For this exercise, copy each line of the records that contains the word "Cube".

(Collection entries)
----

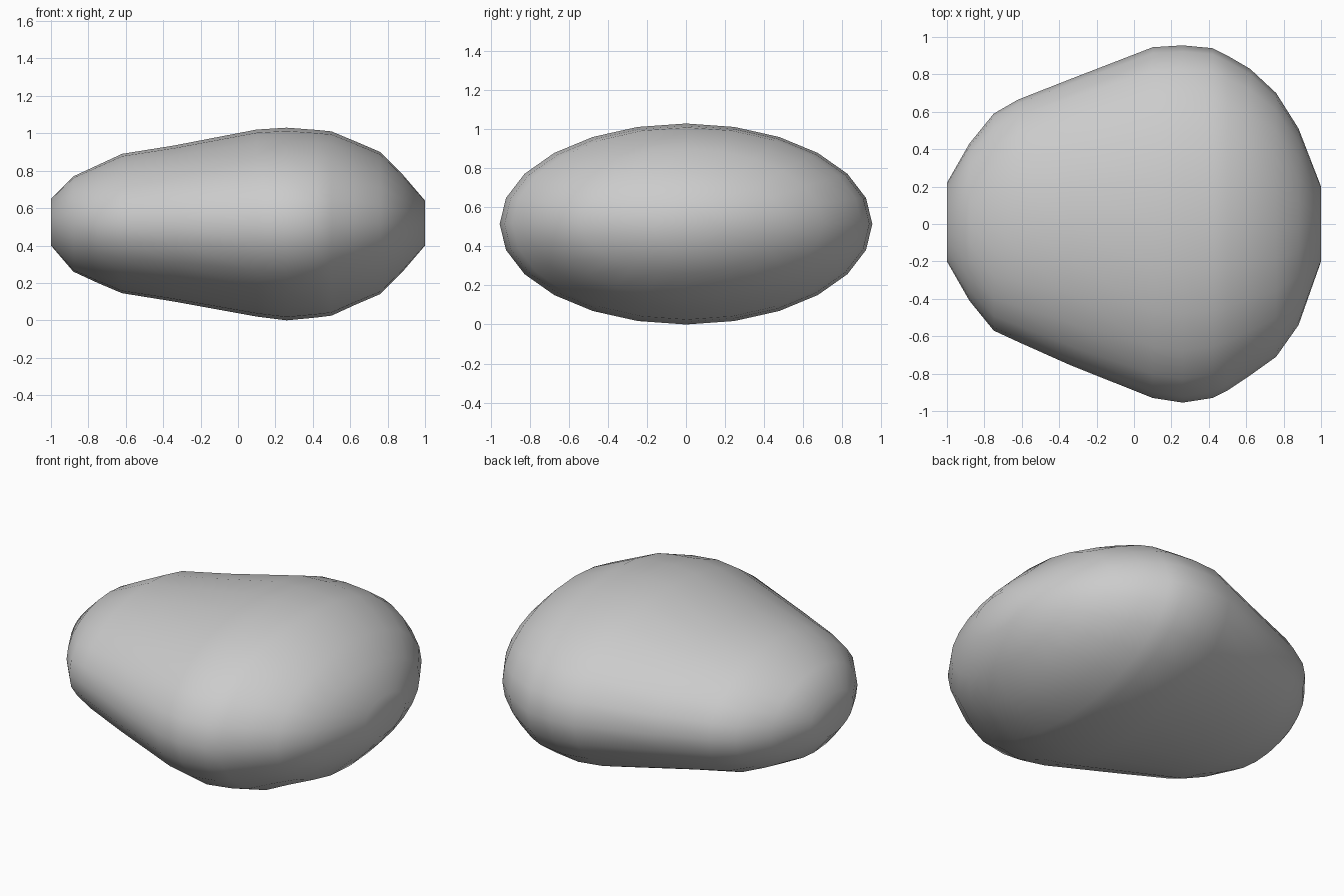
import bpy, bmesh, math

if "Cube" in bpy.data.objects:
    bpy.data.objects.remove(bpy.data.objects["Cube"])

# Cross-sections along x: x, y front, y back, z bottom, z top
sections = [
    (-1.00, -0.20, 0.22, 0.40, 0.65),
    (-0.88, -0.41, 0.43, 0.26, 0.77),
    (-0.75, -0.57, 0.59, 0.20, 0.83),
    (-0.62, -0.63, 0.665, 0.145, 0.89),
    (-0.34, -0.755, 0.775, 0.10, 0.935),
    (0.10, -0.93, 0.945, 0.02, 1.02),
    (0.26, -0.955, 0.955, 0.00, 1.03),
    (0.42, -0.93, 0.94, 0.015, 1.018),
    (0.50, -0.89, 0.90, 0.025, 1.01),
    (0.62, -0.81, 0.83, 0.08, 0.96),
    (0.76, -0.71, 0.70, 0.14, 0.90),
    (0.88, -0.54, 0.51, 0.26, 0.78),
    (1.00, -0.20, 0.20, 0.40, 0.64),
]
SIDES = 24

# Pebble body: elliptical rings bridged from end to end
bm = bmesh.new()
rings = []
for x, y0, y1, z0, z1 in sections:
    ring = []
    for i in range(SIDES):
        a = 2 * math.pi * i / SIDES
        ring.append(bm.verts.new((x,
                                  (y0 + y1) / 2 + (y1 - y0) / 2 * math.cos(a),
                                  (z0 + z1) / 2 + (z1 - z0) / 2 * math.sin(a))))
    rings.append(ring)
for r, s in zip(rings, rings[1:]):
    for i in range(SIDES):
        j = (i + 1) % SIDES
        bm.faces.new((r[i], r[j], s[j], s[i]))

# Small flat ends
bm.faces.new(rings[0])
bm.faces.new(rings[-1])
bmesh.ops.recalc_face_normals(bm, faces=bm.faces)
for f in bm.faces:
    f.smooth = True

mesh = bpy.data.meshes.new("pebble")
bm.to_mesh(mesh)
bm.free()
pebble = bpy.data.objects.new("pebble", mesh)
bpy.context.collection.objects.link(pebble)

----

# Exercise solution:
if "Cube" in bpy.data.objects:
    bpy.data.objects.remove(bpy.data.objects["Cube"])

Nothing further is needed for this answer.